With football across the country suspended until further notice, the Rovers players have all been given training programmes to adhere to at home, in order to keep their fitness levels high during the current quarantine.
The squad have all been taking part in regular solo runs, which they can all monitor on a tracking App, which has added a competitive element to the tasks.
Rush doesn’t expect that clubs will be given time to accommodate a ‘pre-season’ period once it is deemed safe for the season to resume and so the players’ workload is being tailored accordingly.
“It’s difficult from a long-term planning perspective, because we also don’t necessarily know what the break would be between the end of this season and the start of next season,” the sports science chief told iFollow Rovers.
“Is it going to be a traditional break or is it not?
“Normally, there’d be around 12 to 14 weeks between the last competitive fixture and the next season’s first competitive fixture, which allows you to have a six or seven-week pre-season and it allows you to have two or three weeks worth of rest and then build back up.
“We don’t know if we’re going to get that, so we don’t know if we’re going to have the opportunity for rest and recovery, and that obviously presents a challenge in terms of the programming.

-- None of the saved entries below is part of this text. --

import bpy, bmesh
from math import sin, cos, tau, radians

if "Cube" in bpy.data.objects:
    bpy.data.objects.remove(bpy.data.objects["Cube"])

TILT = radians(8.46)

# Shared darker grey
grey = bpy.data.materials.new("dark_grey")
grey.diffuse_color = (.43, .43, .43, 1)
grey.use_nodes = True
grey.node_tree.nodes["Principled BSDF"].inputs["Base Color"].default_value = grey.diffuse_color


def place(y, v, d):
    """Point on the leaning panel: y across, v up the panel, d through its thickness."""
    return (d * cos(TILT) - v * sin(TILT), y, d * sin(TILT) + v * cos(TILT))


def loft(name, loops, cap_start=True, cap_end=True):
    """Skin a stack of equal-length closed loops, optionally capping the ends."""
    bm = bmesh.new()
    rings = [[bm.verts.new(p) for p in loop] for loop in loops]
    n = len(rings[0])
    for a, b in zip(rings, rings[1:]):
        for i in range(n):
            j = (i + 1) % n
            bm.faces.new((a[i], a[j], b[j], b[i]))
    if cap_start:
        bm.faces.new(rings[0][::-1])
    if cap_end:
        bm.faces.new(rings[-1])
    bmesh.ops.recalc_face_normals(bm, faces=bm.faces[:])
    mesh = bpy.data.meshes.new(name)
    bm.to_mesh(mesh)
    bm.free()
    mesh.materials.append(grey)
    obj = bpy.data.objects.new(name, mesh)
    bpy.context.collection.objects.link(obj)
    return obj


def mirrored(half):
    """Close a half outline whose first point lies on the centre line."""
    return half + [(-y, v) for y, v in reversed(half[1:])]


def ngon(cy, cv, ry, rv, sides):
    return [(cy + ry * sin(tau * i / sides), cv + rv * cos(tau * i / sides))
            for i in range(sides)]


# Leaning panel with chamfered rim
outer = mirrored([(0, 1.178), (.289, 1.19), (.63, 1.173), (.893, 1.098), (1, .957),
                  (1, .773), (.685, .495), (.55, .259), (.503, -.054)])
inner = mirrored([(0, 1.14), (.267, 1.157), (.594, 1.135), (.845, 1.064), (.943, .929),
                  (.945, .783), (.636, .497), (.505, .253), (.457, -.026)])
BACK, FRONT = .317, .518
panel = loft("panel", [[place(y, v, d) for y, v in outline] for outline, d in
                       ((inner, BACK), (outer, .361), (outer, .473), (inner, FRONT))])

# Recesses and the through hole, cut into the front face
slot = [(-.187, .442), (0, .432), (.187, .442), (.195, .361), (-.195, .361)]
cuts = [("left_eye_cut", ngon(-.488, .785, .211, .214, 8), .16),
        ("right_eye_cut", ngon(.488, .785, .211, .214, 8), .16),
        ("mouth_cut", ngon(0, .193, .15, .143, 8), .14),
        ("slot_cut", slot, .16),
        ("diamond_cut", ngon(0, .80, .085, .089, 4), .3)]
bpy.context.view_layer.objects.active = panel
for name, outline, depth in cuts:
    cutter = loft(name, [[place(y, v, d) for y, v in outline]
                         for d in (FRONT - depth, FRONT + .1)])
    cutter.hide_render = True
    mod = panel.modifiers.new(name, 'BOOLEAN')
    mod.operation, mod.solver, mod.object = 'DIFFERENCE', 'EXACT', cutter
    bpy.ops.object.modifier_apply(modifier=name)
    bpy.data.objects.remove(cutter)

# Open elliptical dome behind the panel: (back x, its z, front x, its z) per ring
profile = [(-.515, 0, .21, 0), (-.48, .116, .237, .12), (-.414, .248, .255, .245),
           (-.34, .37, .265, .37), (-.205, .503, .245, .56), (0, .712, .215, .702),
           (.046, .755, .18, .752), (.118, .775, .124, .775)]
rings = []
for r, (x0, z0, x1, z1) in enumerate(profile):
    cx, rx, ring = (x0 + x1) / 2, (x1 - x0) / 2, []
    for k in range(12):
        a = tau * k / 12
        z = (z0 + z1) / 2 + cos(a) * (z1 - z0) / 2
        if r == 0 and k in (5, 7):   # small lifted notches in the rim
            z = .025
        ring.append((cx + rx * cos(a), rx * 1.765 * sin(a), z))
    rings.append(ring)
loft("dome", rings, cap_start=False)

“So all we’ve had to do is just take the next time a game is proposed, work back from that date and expect that we’re going to have to play football pretty quickly.
“It’s unlikely that there’s going to be six weeks to have a pre-season to get yourself fit, the expectation is to probably get up and running as quickly as possible, so that’s the mentality we’ve adopted and we’ve tried to keep the programme and the work quite high for now.”

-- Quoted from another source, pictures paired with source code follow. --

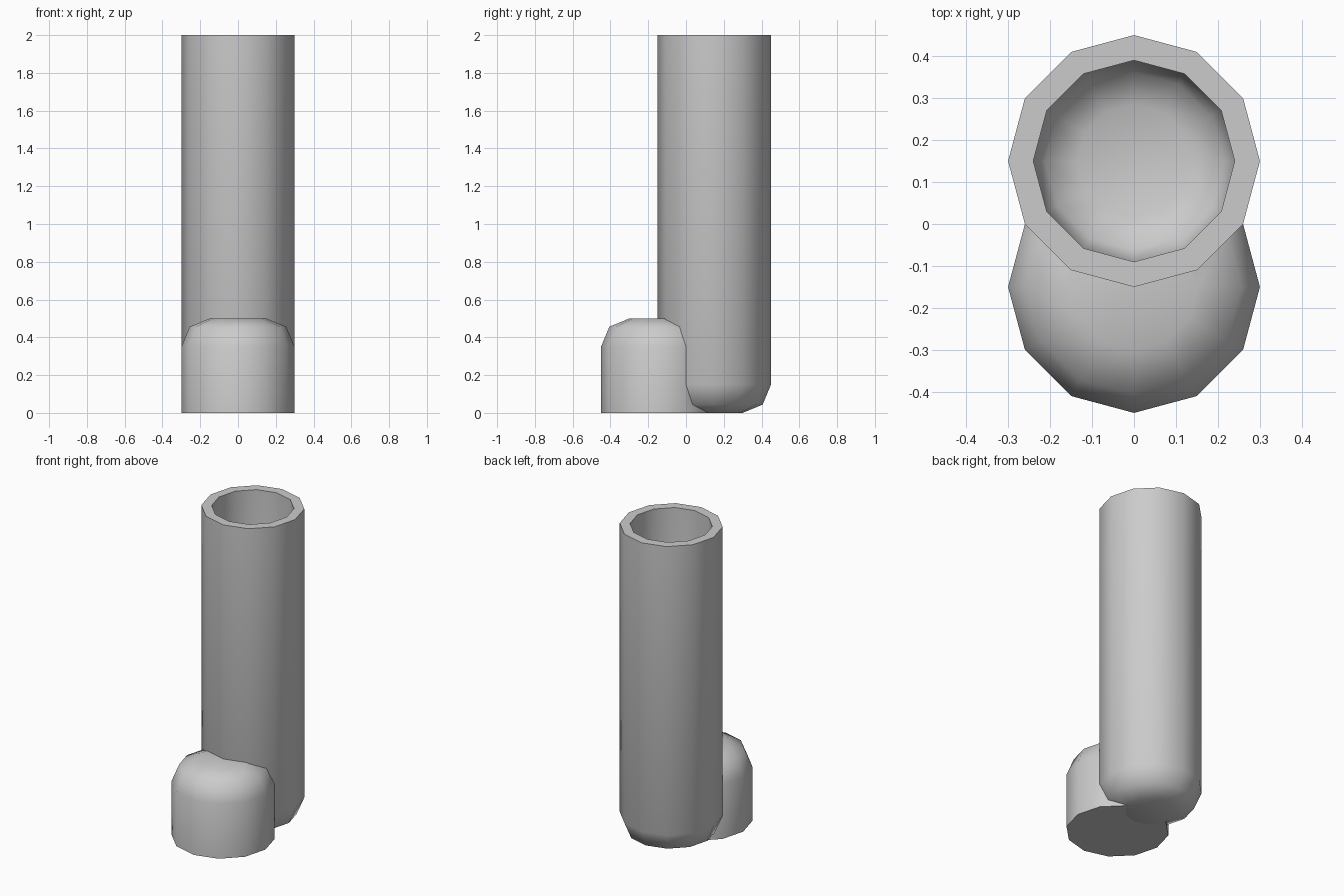
import bpy, bmesh
from math import cos, sin, pi, radians

if "Cube" in bpy.data.objects:
    bpy.data.objects.remove(bpy.data.objects["Cube"])

SIDES = 12


def lathe(name, profile, y):
    """Solid of revolution from (radius, z) points, capped at both ends."""
    bm = bmesh.new()
    rings = [[bm.verts.new((r * cos(2 * pi * i / SIDES), y + r * sin(2 * pi * i / SIDES), z))
              for i in range(SIDES)] for r, z in profile]
    for a, b in zip(rings, rings[1:]):
        for i in range(SIDES):
            j = (i + 1) % SIDES
            bm.faces.new((a[i], a[j], b[j], b[i]))
    bm.faces.new(rings[0][::-1])
    bm.faces.new(rings[-1])
    bmesh.ops.recalc_face_normals(bm, faces=bm.faces)
    me = bpy.data.meshes.new(name)
    bm.to_mesh(me)
    bm.free()
    ob = bpy.data.objects.new(name, me)
    bpy.context.collection.objects.link(ob)
    return ob


def smooth(ob):
    bpy.ops.object.select_all(action='DESELECT')
    ob.select_set(True)
    bpy.context.view_layer.objects.active = ob
    bpy.ops.object.shade_smooth_by_angle(angle=radians(50))


# Hollow upright shaft with a rounded heel and rounded inner floor
shaft = lathe("boot_shaft", [(0.15, 0), (0.256, 0.044), (0.3, 0.15), (0.3, 2.0),
                             (0.24, 2.0), (0.24, 0.162), (0.212, 0.094), (0.135, 0.06)], 0.15)
smooth(shaft)

# Rounded toe, flat underneath
toe = lathe("boot_toe", [(0.3, 0), (0.3, 0.35), (0.256, 0.456), (0.15, 0.5)], -0.15)

# Cutter keeps the toe out of the shaft cavity; its walls lie inside the shaft wall
cutter = lathe("cavity_cutter", [(0.143, 0.03), (0.235, 0.068), (0.27, 0.156), (0.27, 1.0)], 0.15)
mod = toe.modifiers.new("cavity", 'BOOLEAN')
mod.operation = 'DIFFERENCE'
mod.solver = 'EXACT'
mod.object = cutter
bpy.context.view_layer.objects.active = toe
toe.select_set(True)
bpy.ops.object.modifier_apply(modifier=mod.name)
bpy.data.objects.remove(cutter)
smooth(toe)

Rush insists it is important that the players keep their fitness levels ticking over, so that they can hit the ground running when the EFL does give the green light for the season to restart.
However, he believes that poses a realistic risk of players picking up injuries when their regular football routine resumes, so finding the right balance in terms of intensity will be integral to the coaches’ approach.

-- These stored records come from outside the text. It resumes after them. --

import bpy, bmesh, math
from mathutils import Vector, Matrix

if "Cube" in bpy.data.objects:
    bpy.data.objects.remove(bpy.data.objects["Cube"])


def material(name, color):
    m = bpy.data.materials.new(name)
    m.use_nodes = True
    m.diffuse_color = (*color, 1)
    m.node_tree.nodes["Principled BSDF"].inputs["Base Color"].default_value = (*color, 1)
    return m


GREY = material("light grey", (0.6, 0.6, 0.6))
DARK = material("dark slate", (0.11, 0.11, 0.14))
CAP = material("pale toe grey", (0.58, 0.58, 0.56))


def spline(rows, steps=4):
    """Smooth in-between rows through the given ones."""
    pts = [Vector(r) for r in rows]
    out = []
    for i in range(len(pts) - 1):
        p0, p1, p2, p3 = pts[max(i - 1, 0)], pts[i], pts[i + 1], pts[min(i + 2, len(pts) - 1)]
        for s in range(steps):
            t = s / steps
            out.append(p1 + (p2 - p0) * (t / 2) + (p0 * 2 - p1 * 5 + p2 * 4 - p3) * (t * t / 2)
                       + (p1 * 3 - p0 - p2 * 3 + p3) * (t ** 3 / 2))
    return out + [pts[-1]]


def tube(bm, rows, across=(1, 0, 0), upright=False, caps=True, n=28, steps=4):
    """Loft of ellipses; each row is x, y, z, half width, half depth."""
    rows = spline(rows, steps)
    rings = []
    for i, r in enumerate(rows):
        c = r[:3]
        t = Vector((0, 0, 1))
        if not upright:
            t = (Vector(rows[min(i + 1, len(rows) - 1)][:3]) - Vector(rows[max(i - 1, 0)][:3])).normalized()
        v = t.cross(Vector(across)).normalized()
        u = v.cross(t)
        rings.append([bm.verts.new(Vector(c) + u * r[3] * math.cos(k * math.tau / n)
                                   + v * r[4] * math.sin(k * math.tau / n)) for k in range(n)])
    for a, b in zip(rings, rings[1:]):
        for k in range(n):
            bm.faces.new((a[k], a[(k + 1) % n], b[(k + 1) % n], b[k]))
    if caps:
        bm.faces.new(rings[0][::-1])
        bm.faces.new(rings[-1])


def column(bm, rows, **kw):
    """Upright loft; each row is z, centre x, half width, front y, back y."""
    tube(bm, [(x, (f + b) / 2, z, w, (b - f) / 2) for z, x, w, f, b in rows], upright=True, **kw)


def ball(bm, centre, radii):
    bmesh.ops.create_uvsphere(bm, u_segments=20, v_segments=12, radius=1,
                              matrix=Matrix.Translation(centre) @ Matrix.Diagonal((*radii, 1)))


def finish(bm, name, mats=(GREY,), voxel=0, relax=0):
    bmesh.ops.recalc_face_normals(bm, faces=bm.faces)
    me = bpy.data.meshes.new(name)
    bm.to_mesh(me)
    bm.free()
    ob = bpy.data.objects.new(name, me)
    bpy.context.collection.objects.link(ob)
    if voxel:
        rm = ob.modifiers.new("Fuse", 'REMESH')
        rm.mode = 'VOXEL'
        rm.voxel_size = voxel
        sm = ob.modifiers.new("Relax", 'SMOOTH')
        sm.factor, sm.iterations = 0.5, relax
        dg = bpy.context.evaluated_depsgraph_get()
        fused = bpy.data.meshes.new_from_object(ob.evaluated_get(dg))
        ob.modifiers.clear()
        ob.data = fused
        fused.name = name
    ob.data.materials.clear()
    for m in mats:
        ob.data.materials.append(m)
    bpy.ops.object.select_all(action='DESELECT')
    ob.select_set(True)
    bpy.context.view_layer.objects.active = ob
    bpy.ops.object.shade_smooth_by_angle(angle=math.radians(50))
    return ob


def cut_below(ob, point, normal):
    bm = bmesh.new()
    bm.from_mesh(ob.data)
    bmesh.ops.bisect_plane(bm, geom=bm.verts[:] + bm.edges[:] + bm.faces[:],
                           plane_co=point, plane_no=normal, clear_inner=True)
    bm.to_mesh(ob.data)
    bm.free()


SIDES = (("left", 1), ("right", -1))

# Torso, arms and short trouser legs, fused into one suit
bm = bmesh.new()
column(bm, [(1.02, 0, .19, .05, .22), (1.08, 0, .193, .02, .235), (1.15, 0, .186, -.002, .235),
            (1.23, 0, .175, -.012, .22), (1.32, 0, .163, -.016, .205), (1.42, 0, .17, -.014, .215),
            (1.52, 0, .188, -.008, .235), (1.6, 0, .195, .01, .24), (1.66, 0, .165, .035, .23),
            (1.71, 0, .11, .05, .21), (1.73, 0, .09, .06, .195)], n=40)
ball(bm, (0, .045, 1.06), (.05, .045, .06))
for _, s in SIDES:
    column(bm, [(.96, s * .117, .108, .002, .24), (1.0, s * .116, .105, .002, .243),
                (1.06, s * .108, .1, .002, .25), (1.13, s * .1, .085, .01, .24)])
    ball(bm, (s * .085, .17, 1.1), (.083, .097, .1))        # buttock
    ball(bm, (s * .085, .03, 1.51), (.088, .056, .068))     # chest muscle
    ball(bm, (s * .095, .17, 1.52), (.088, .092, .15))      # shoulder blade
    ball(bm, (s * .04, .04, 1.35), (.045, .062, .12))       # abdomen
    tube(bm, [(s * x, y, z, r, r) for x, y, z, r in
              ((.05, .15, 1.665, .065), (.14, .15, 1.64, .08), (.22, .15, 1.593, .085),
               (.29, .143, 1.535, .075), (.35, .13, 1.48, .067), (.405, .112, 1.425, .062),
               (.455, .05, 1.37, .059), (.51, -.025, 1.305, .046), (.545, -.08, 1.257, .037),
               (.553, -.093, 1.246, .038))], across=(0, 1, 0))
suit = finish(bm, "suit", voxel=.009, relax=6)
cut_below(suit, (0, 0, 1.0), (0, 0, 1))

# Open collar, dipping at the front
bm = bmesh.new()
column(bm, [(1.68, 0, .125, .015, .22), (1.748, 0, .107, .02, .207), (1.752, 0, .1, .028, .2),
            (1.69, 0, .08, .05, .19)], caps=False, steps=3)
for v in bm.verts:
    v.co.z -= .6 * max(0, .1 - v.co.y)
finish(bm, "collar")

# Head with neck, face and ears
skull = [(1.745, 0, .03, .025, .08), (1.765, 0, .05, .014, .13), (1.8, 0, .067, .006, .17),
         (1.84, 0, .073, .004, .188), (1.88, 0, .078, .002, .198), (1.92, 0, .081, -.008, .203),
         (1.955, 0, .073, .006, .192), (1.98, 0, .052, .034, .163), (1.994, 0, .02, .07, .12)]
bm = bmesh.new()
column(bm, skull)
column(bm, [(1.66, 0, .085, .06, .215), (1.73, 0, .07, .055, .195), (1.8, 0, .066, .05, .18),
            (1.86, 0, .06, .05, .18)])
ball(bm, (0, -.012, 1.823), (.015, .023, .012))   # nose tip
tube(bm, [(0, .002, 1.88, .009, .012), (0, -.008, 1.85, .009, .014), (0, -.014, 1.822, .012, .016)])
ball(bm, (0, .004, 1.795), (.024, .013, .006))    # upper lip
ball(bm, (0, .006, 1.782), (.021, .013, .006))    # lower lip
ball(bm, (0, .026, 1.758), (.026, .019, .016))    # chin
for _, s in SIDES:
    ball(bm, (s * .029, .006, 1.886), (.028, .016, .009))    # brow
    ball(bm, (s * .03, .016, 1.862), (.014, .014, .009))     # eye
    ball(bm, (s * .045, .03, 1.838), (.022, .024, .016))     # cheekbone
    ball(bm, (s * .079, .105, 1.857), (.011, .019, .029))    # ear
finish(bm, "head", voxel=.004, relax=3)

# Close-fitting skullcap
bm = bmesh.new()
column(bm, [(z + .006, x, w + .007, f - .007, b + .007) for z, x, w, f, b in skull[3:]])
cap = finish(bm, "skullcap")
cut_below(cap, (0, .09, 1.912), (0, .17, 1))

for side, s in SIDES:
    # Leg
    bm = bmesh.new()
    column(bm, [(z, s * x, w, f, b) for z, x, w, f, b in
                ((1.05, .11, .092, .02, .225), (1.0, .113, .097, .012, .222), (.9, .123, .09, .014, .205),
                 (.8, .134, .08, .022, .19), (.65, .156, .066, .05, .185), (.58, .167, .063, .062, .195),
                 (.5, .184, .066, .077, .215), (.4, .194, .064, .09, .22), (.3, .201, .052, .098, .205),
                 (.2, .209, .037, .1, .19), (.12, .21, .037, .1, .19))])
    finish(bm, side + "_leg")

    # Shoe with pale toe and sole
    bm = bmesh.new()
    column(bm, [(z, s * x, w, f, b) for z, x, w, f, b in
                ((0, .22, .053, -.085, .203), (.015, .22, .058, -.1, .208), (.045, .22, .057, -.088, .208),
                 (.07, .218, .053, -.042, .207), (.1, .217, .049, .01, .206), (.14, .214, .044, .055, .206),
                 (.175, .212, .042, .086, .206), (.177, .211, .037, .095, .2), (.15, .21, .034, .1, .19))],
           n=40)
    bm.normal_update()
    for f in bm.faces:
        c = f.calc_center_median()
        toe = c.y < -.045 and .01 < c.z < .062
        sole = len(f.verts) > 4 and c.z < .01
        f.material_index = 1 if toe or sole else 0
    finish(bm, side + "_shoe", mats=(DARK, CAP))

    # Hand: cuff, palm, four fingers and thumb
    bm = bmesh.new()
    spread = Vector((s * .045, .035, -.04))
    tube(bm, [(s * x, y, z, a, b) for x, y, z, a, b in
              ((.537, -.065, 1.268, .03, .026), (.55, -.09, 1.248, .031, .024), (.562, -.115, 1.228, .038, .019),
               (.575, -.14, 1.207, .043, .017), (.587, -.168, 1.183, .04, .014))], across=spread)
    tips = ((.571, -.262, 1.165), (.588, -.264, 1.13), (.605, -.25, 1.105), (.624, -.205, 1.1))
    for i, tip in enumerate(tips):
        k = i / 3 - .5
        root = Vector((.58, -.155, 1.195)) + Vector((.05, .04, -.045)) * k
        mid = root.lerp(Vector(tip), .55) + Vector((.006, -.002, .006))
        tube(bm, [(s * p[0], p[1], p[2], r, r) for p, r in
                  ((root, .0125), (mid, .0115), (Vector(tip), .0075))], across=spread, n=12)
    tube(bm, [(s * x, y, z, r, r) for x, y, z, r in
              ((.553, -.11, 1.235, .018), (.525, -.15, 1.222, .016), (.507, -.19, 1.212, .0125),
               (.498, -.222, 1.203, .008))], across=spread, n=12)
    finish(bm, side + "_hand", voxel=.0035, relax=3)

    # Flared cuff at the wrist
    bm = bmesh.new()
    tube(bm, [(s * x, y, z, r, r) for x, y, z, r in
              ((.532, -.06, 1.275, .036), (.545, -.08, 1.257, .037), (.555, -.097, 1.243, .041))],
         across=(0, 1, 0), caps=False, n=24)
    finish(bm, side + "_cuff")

“At this moment in time, with the players being at home, it’s really difficult to replicate consistent football training – twisting and turning, striking footballs, accelerating and decelerating,” he added.
“So keeping their base fitness, of course we can cover that area, but their exposure to football and those types of movements is minimal and the longer that goes on, when they come back in, the more at risk of injury they are, just because if you quickly ramp up that amount of work having done none of that work, it can be quite a lot for the body to take.
“So it’s going to be a balancing act when we come back of knowing that the players should have a good baseline fitness and we can put them through fitness tests just to check that, but I’d be pretty confident with what we’re seeing on these tracking Apps that would be fine, but then just logically building up the exposure to the football work would be the challenge and knowing how long we’ve got to do that will dictate how much of a risk we’ll have to take.”